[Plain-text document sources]
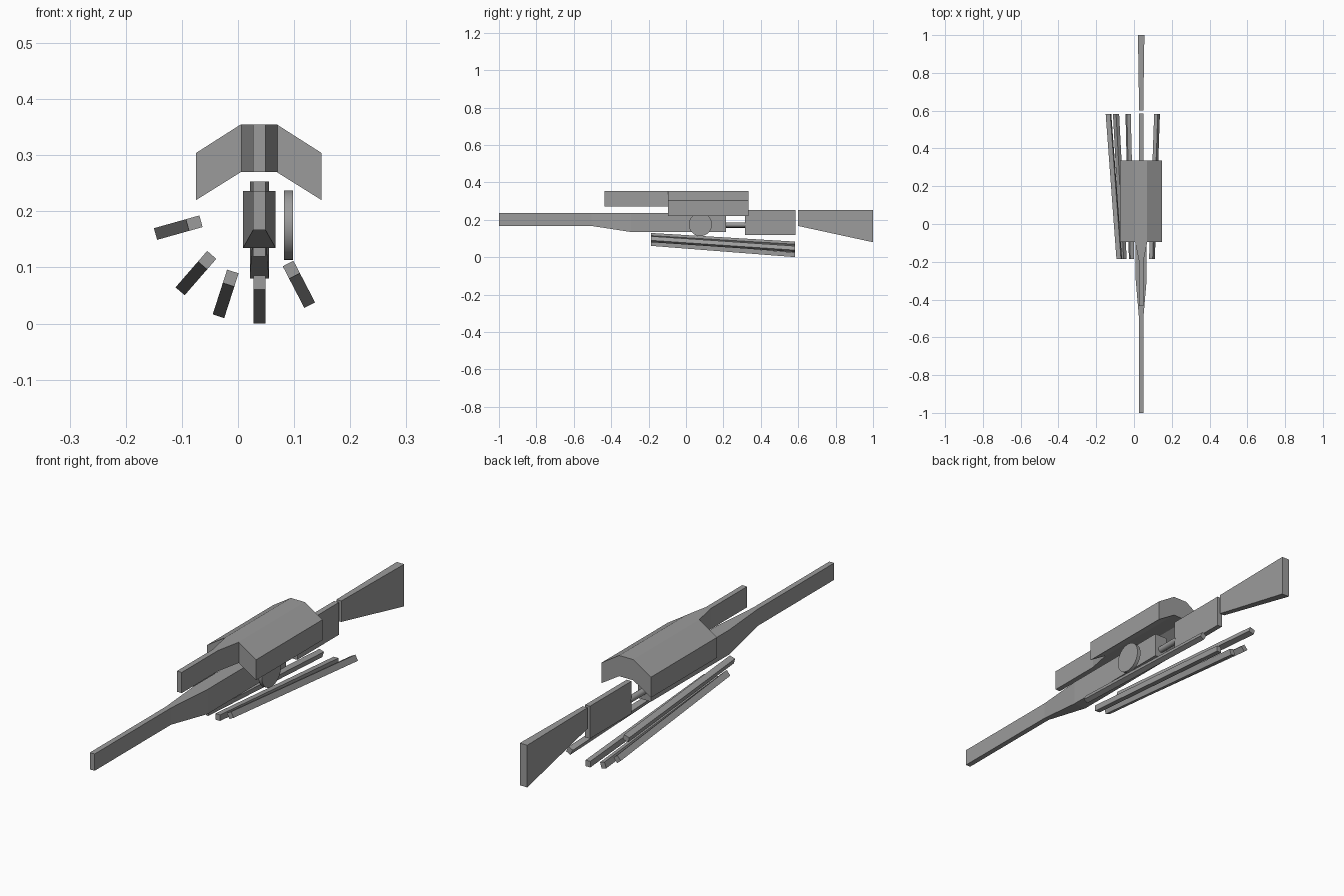
import bpy
import bmesh
import math
from mathutils import Vector, Matrix

cube = bpy.data.objects.get("Cube")
if cube:
    bpy.data.objects.remove(cube, do_unlink=True)

GREY = (0.33, 0.33, 0.33, 1)
grey = bpy.data.materials.new("plain grey")
grey.use_nodes = True
grey.diffuse_color = GREY
grey.node_tree.nodes["Principled BSDF"].inputs["Base Color"].default_value = GREY

MID = 0.038  # x of the central plane


def finish(name, bm):
    bmesh.ops.recalc_face_normals(bm, faces=bm.faces)
    mesh = bpy.data.meshes.new(name)
    bm.to_mesh(mesh)
    bm.free()
    mesh.materials.append(grey)
    obj = bpy.data.objects.new(name, mesh)
    bpy.context.collection.objects.link(obj)
    return obj


def loft(name, rings):
    """Skin a list of matching rings of points and cap both ends."""
    bm = bmesh.new()
    loops = [[bm.verts.new(p) for p in ring] for ring in rings]
    n = len(loops[0])
    for a, b in zip(loops, loops[1:]):
        for i in range(n):
            j = (i + 1) % n
            bm.faces.new((a[i], a[j], b[j], b[i]))
    bm.faces.new(loops[0])
    bm.faces.new(loops[-1])
    return finish(name, bm)


def bar(name, stations):
    """Rectangular bar along y from (y, half width, bottom, top) stations."""
    return loft(name, [[(MID - w, y, lo), (MID + w, y, lo), (MID + w, y, hi), (MID - w, y, hi)]
                       for y, w, lo, hi in stations])


def cylinder(name, centre, radius, depth, axis, segments):
    bm = bmesh.new()
    turn = Matrix.Rotation(math.pi / 2, 4, axis)
    bmesh.ops.create_cone(bm, cap_ends=True, segments=segments, radius1=radius, radius2=radius,
                          depth=depth, matrix=Matrix.Translation(centre) @ turn)
    obj = finish(name, bm)
    for poly in obj.data.polygons:
        poly.use_smooth = len(poly.vertices) == 4
    for edge in obj.data.edges:
        a, b = (obj.data.vertices[i].co for i in edge.vertices)
        edge.use_edge_sharp = (b - a).length < depth * 0.99
    return obj


# Long body, narrow at the front and deeper behind
bar("main_body", [(-1, 0.011, 0.167, 0.236), (-0.505, 0.011, 0.167, 0.236),
                  (-0.295, 0.029, 0.135, 0.236), (0.215, 0.029, 0.135, 0.236)])

# Rear section: connecting rod, block and stock
cylinder("connecting_rod", (MID, 0.265, 0.173), 0.013, 0.11, 'X', 16)
bar("rear_block", [(0.315, 0.011, 0.12, 0.253), (0.585, 0.011, 0.12, 0.253)])
bar("stock", [(0.6, 0.011, 0.167, 0.253), (1, 0.017, 0.08, 0.253)])

# Arched cover and the flared bar in front of it
half = [(0.032, 0.355), (0.112, 0.304), (0.112, 0.22), (0.032, 0.27)]
arch = half + [(-x, z) for x, z in reversed(half)]
loft("top_cover", [[(MID - 0.001 + x, y, z) for x, z in arch] for y in (-0.095, 0.335)])
bar("top_bar", [(-0.435, 0.011, 0.27, 0.355), (-0.2, 0.011, 0.27, 0.355),
                (-0.095, 0.032, 0.27, 0.355)])

# Side disc
cylinder("side_disc", (0.09, 0.077, 0.175), 0.062, 0.016, 'Y', 32)

# Fanned rods: front centre and rear centre in x and z
rods = {
    "centre_rod": ((0.038, 0.073), (0.038, 0.013)),
    "right_inner_rod": ((-0.013, 0.081), (-0.031, 0.025)),
    "right_middle_rod": ((-0.055, 0.113), (-0.095, 0.067)),
    "right_outer_rod": ((-0.078, 0.179), (-0.135, 0.163)),
    "left_rod": ((0.095, 0.096), (0.122, 0.044)),
}
for name, (front, rear) in rods.items():
    front, rear = Vector(front), Vector(rear)
    along = (rear - front).normalized() * 0.0125
    across = Vector((-along.y, along.x)) * 0.86
    rings = []
    for y, c in ((-0.186, front), (0.582, rear)):
        corners = (c + along + across, c + along - across, c - along - across, c - along + across)
        rings.append([(p.x, y, p.y) for p in corners])
    loft(name, rings)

YOUR TASK —
Locate the lines above that contain "data" and copy them.

TASK RESPONSE —
cube = bpy.data.objects.get("Cube")
    bpy.data.objects.remove(cube, do_unlink=True)
grey = bpy.data.materials.new("plain grey")
    mesh = bpy.data.meshes.new(name)
    obj = bpy.data.objects.new(name, mesh)
    for poly in obj.data.polygons:
    for edge in obj.data.edges:
        a, b = (obj.data.vertices[i].co for i in edge.vertices)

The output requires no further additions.